| Records shown |
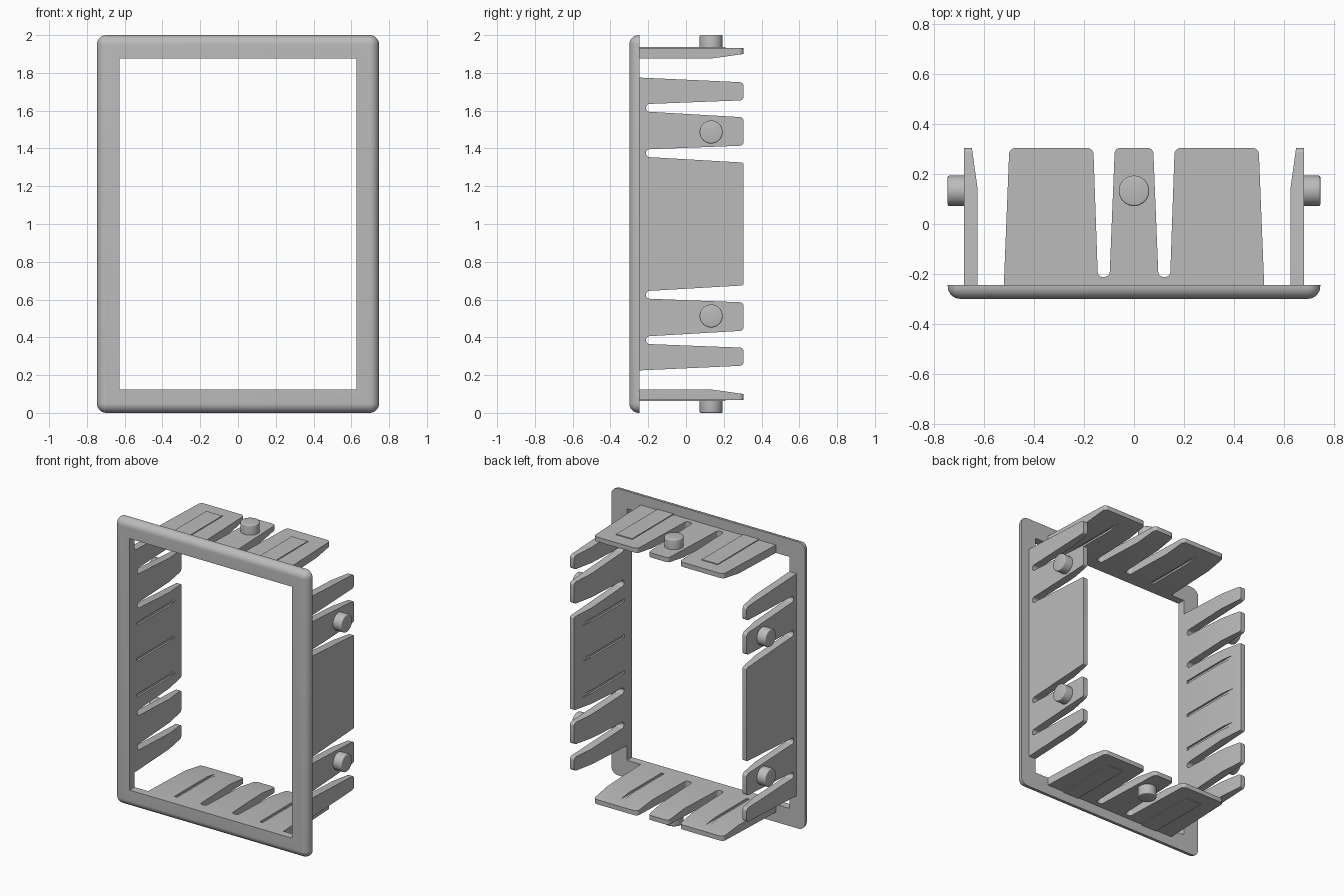
import bpy, bmesh, math
from mathutils import Matrix, Vector

if "Cube" in bpy.data.objects:
    bpy.data.objects.remove(bpy.data.objects["Cube"])

grey = bpy.data.materials.new("matte_grey")
grey.use_nodes = True
grey.diffuse_color = (0.5, 0.5, 0.5, 1)
grey.node_tree.nodes["Principled BSDF"].inputs["Base Color"].default_value = (0.5, 0.5, 0.5, 1)

BACK, TIP = -0.245, 0.305   # rear of the bezel, free end of the walls
THICK = 0.055


def make(name, bm):
    bmesh.ops.recalc_face_normals(bm, faces=bm.faces)
    me = bpy.data.meshes.new(name)
    bm.to_mesh(me)
    bm.free()
    me.materials.append(grey)
    ob = bpy.data.objects.new(name, me)
    bpy.context.collection.objects.link(ob)
    return ob


def prism(name, points, direction):
    bm = bmesh.new()
    face = bm.faces.new([bm.verts.new(p) for p in points])
    new = bmesh.ops.extrude_face_region(bm, geom=[face])["geom"]
    moved = [g for g in new if isinstance(g, bmesh.types.BMVert)]
    bmesh.ops.translate(bm, verts=moved, vec=direction)
    return make(name, bm)


def box(name, u, y0, y1, width, w0, w1):
    h = width / 2
    pts = [(u - h, y0, w0), (u + h, y0, w0), (u + h, y1, w0), (u - h, y1, w0)]
    return prism(name, pts, (0, 0, w1 - w0))


def cut(ob, cutter):
    mod = ob.modifiers.new("cut", "BOOLEAN")
    mod.operation, mod.solver, mod.object = "DIFFERENCE", "EXACT", cutter
    bpy.context.view_layer.objects.active = ob
    bpy.ops.object.modifier_apply(modifier=mod.name)
    bpy.data.objects.remove(cutter)


def fillet(corners, steps=6):
    # round each (u, y, radius) corner with a short arc
    out = []
    for i, (u, y, r) in enumerate(corners):
        p = Vector((u, y))
        if r == 0:
            out.append(p)
            continue
        a = p + (Vector(corners[i - 1][:2]) - p).normalized() * r
        b = p + (Vector(corners[(i + 1) % len(corners)][:2]) - p).normalized() * r
        c = a + b - p
        for k in range(steps + 1):
            t = k / steps * math.pi / 2
            out.append(c + (a - c) * math.cos(t) + (b - c) * math.sin(t))
    return out


def smooth(ob):
    bpy.ops.object.select_all(action="DESELECT")
    ob.select_set(True)
    bpy.context.view_layer.objects.active = ob
    bpy.ops.object.shade_smooth_by_angle(angle=math.radians(35))


def bezel():
    # rounded front edge swept around the outline, closed on a square opening
    r, steps = 0.05, 8
    rings = [[], [], []]
    angles = [k / steps * math.pi / 2 for k in range(steps + 1)]
    profile = [(r * math.cos(a), BACK - 0.005 - r * math.sin(a)) for a in angles]
    profile = [(r, BACK)] + profile

    def ring(hx, hz, radius, y):
        pts = []
        for q, (sx, sz) in enumerate([(1, 1), (-1, 1), (-1, -1), (1, -1)]):
            for a in angles:
                t = a + q * math.pi / 2
                pts.append((sx * hx + radius * math.cos(t), y, 1 + sz * hz + radius * math.sin(t)))
        return pts

    rings = [ring(0.747 - r, 1 - r, rad, y) for rad, y in profile]
    rings += [ring(0.627, 0.877, 0, -0.3), ring(0.627, 0.877, 0, BACK)]
    bm = bmesh.new()
    loops = [[bm.verts.new(p) for p in pts] for pts in rings]
    for a, b in zip(loops, loops[1:] + loops[:1]):
        for i in range(len(a)):
            j = (i + 1) % len(a)
            bm.faces.new((a[i], a[j], b[j], b[i]))
    bmesh.ops.remove_doubles(bm, verts=bm.verts, dist=0.0001)
    smooth(make("bezel_frame", bm))


def peg(name, u, y, height):
    bm = bmesh.new()
    bmesh.ops.create_cone(bm, cap_ends=True, segments=40, radius1=0.061, radius2=0.061, depth=height)
    bmesh.ops.translate(bm, verts=bm.verts, vec=(u, y, THICK + height / 2 - 0.003))
    top = max(v.co.z for v in bm.verts)
    rim = [e for e in bm.edges if all(v.co.z > top - 0.001 for v in e.verts)]
    bmesh.ops.bevel(bm, geom=rim, offset=0.007, segments=3, affect="EDGES", profile=0.5)
    return make(name, bm)


def wall(name, angle, distance, fingers, grooves, pegs, pads, peg_height):
    # slotted outline: each finger is (base start, base end, tip start, tip end, corner radius)
    corners = []
    for i, (b0, b1, t0, t1, r) in enumerate(fingers):
        first, last = i == 0, i == len(fingers) - 1
        corners.append((b0, BACK, 0) if first else (b0, -0.212, 0.019))
        corners += [(t0, TIP, r), (t1, TIP, r)]
        corners.append((b1, BACK, 0) if last else (b1, -0.212, 0.019))
    plate = prism(name, [(p.x, p.y, 0) for p in fillet(corners)], (0, 0, THICK))

    # thin the inner side towards the tip, then cut the shallow grooves
    slope = [(-1, 0.14, 0), (-1, 0.47, 0.046), (-1, 0.47, -0.1), (-1, 0.14, -0.1)]
    cut(plate, prism("taper_cutter", slope, (2, 0, 0)))
    for u in grooves:
        cut(plate, box("groove_cutter", u, -0.215, 0.29, 0.022, -0.05, 0.013))

    parts = [plate]
    parts += [peg(name + "_peg", u, 0.133, peg_height) for u in pegs]
    parts += [box(name + "_pad", u, BACK, 0.21, 0.123, THICK - 0.003, THICK + 0.006) for u in pads]
    place = (Matrix.Translation((0, 0, 1)) @ Matrix.Rotation(angle, 4, "Y")
             @ Matrix.Translation((0, 0, distance)))
    for ob in parts:
        ob.data.transform(place)
        smooth(ob)


def mirrored(half):
    return [(-b1, -b0, -t1, -t0, r) for b0, b1, t0, t1, r in reversed(half)]


# finger layouts, mirrored about the middle of each wall
end_half = [(0.145, 0.522, 0.163, 0.5, 0.025)]
end_fingers = mirrored(end_half) + [(-0.098, 0.098, -0.077, 0.077, 0.022)] + end_half
side_half = [(0.395, 0.595, 0.415, 0.565, 0.02), (0.635, 0.775, 0.655, 0.75, 0.02)]
side_fingers = mirrored(side_half) + [(-0.355, 0.355, -0.325, 0.325, 0.01)] + side_half

bezel()
for name, angle in (("top_wall", 0), ("bottom_wall", math.pi)):
    wall(name, angle, 0.877, end_fingers, (-0.33, 0.33), (0,), (-0.33, 0.33), 0.071)
for name, angle in (("left_wall", math.pi / 2), ("right_wall", -math.pi / 2)):
    wall(name, angle, 0.627, side_fingers, (-0.25, 0, 0.25), (-0.487, 0.487), (), 0.068)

| Task requirements |
Each record above must be set down again unchanged, with its pictures left out.

| Reply to the exercise |
import bpy, bmesh, math
from mathutils import Matrix, Vector

if "Cube" in bpy.data.objects:
    bpy.data.objects.remove(bpy.data.objects["Cube"])

grey = bpy.data.materials.new("matte_grey")
grey.use_nodes = True
grey.diffuse_color = (0.5, 0.5, 0.5, 1)
grey.node_tree.nodes["Principled BSDF"].inputs["Base Color"].default_value = (0.5, 0.5, 0.5, 1)

BACK, TIP = -0.245, 0.305   # rear of the bezel, free end of the walls
THICK = 0.055


def make(name, bm):
    bmesh.ops.recalc_face_normals(bm, faces=bm.faces)
    me = bpy.data.meshes.new(name)
    bm.to_mesh(me)
    bm.free()
    me.materials.append(grey)
    ob = bpy.data.objects.new(name, me)
    bpy.context.collection.objects.link(ob)
    return ob


def prism(name, points, direction):
    bm = bmesh.new()
    face = bm.faces.new([bm.verts.new(p) for p in points])
    new = bmesh.ops.extrude_face_region(bm, geom=[face])["geom"]
    moved = [g for g in new if isinstance(g, bmesh.types.BMVert)]
    bmesh.ops.translate(bm, verts=moved, vec=direction)
    return make(name, bm)


def box(name, u, y0, y1, width, w0, w1):
    h = width / 2
    pts = [(u - h, y0, w0), (u + h, y0, w0), (u + h, y1, w0), (u - h, y1, w0)]
    return prism(name, pts, (0, 0, w1 - w0))


def cut(ob, cutter):
    mod = ob.modifiers.new("cut", "BOOLEAN")
    mod.operation, mod.solver, mod.object = "DIFFERENCE", "EXACT", cutter
    bpy.context.view_layer.objects.active = ob
    bpy.ops.object.modifier_apply(modifier=mod.name)
    bpy.data.objects.remove(cutter)


def fillet(corners, steps=6):
    # round each (u, y, radius) corner with a short arc
    out = []
    for i, (u, y, r) in enumerate(corners):
        p = Vector((u, y))
        if r == 0:
            out.append(p)
            continue
        a = p + (Vector(corners[i - 1][:2]) - p).normalized() * r
        b = p + (Vector(corners[(i + 1) % len(corners)][:2]) - p).normalized() * r
        c = a + b - p
        for k in range(steps + 1):
            t = k / steps * math.pi / 2
            out.append(c + (a - c) * math.cos(t) + (b - c) * math.sin(t))
    return out


def smooth(ob):
    bpy.ops.object.select_all(action="DESELECT")
    ob.select_set(True)
    bpy.context.view_layer.objects.active = ob
    bpy.ops.object.shade_smooth_by_angle(angle=math.radians(35))


def bezel():
    # rounded front edge swept around the outline, closed on a square opening
    r, steps = 0.05, 8
    rings = [[], [], []]
    angles = [k / steps * math.pi / 2 for k in range(steps + 1)]
    profile = [(r * math.cos(a), BACK - 0.005 - r * math.sin(a)) for a in angles]
    profile = [(r, BACK)] + profile

    def ring(hx, hz, radius, y):
        pts = []
        for q, (sx, sz) in enumerate([(1, 1), (-1, 1), (-1, -1), (1, -1)]):
            for a in angles:
                t = a + q * math.pi / 2
                pts.append((sx * hx + radius * math.cos(t), y, 1 + sz * hz + radius * math.sin(t)))
        return pts

    rings = [ring(0.747 - r, 1 - r, rad, y) for rad, y in profile]
    rings += [ring(0.627, 0.877, 0, -0.3), ring(0.627, 0.877, 0, BACK)]
    bm = bmesh.new()
    loops = [[bm.verts.new(p) for p in pts] for pts in rings]
    for a, b in zip(loops, loops[1:] + loops[:1]):
        for i in range(len(a)):
            j = (i + 1) % len(a)
            bm.faces.new((a[i], a[j], b[j], b[i]))
    bmesh.ops.remove_doubles(bm, verts=bm.verts, dist=0.0001)
    smooth(make("bezel_frame", bm))


def peg(name, u, y, height):
    bm = bmesh.new()
    bmesh.ops.create_cone(bm, cap_ends=True, segments=40, radius1=0.061, radius2=0.061, depth=height)
    bmesh.ops.translate(bm, verts=bm.verts, vec=(u, y, THICK + height / 2 - 0.003))
    top = max(v.co.z for v in bm.verts)
    rim = [e for e in bm.edges if all(v.co.z > top - 0.001 for v in e.verts)]
    bmesh.ops.bevel(bm, geom=rim, offset=0.007, segments=3, affect="EDGES", profile=0.5)
    return make(name, bm)


def wall(name, angle, distance, fingers, grooves, pegs, pads, peg_height):
    # slotted outline: each finger is (base start, base end, tip start, tip end, corner radius)
    corners = []
    for i, (b0, b1, t0, t1, r) in enumerate(fingers):
        first, last = i == 0, i == len(fingers) - 1
        corners.append((b0, BACK, 0) if first else (b0, -0.212, 0.019))
        corners += [(t0, TIP, r), (t1, TIP, r)]
        corners.append((b1, BACK, 0) if last else (b1, -0.212, 0.019))
    plate = prism(name, [(p.x, p.y, 0) for p in fillet(corners)], (0, 0, THICK))

    # thin the inner side towards the tip, then cut the shallow grooves
    slope = [(-1, 0.14, 0), (-1, 0.47, 0.046), (-1, 0.47, -0.1), (-1, 0.14, -0.1)]
    cut(plate, prism("taper_cutter", slope, (2, 0, 0)))
    for u in grooves:
        cut(plate, box("groove_cutter", u, -0.215, 0.29, 0.022, -0.05, 0.013))

    parts = [plate]
    parts += [peg(name + "_peg", u, 0.133, peg_height) for u in pegs]
    parts += [box(name + "_pad", u, BACK, 0.21, 0.123, THICK - 0.003, THICK + 0.006) for u in pads]
    place = (Matrix.Translation((0, 0, 1)) @ Matrix.Rotation(angle, 4, "Y")
             @ Matrix.Translation((0, 0, distance)))
    for ob in parts:
        ob.data.transform(place)
        smooth(ob)


def mirrored(half):
    return [(-b1, -b0, -t1, -t0, r) for b0, b1, t0, t1, r in reversed(half)]


# finger layouts, mirrored about the middle of each wall
end_half = [(0.145, 0.522, 0.163, 0.5, 0.025)]
end_fingers = mirrored(end_half) + [(-0.098, 0.098, -0.077, 0.077, 0.022)] + end_half
side_half = [(0.395, 0.595, 0.415, 0.565, 0.02), (0.635, 0.775, 0.655, 0.75, 0.02)]
side_fingers = mirrored(side_half) + [(-0.355, 0.355, -0.325, 0.325, 0.01)] + side_half

bezel()
for name, angle in (("top_wall", 0), ("bottom_wall", math.pi)):
    wall(name, angle, 0.877, end_fingers, (-0.33, 0.33), (0,), (-0.33, 0.33), 0.071)
for name, angle in (("left_wall", math.pi / 2), ("right_wall", -math.pi / 2)):
    wall(name, angle, 0.627, side_fingers, (-0.25, 0, 0.25), (-0.487, 0.487), (), 0.068)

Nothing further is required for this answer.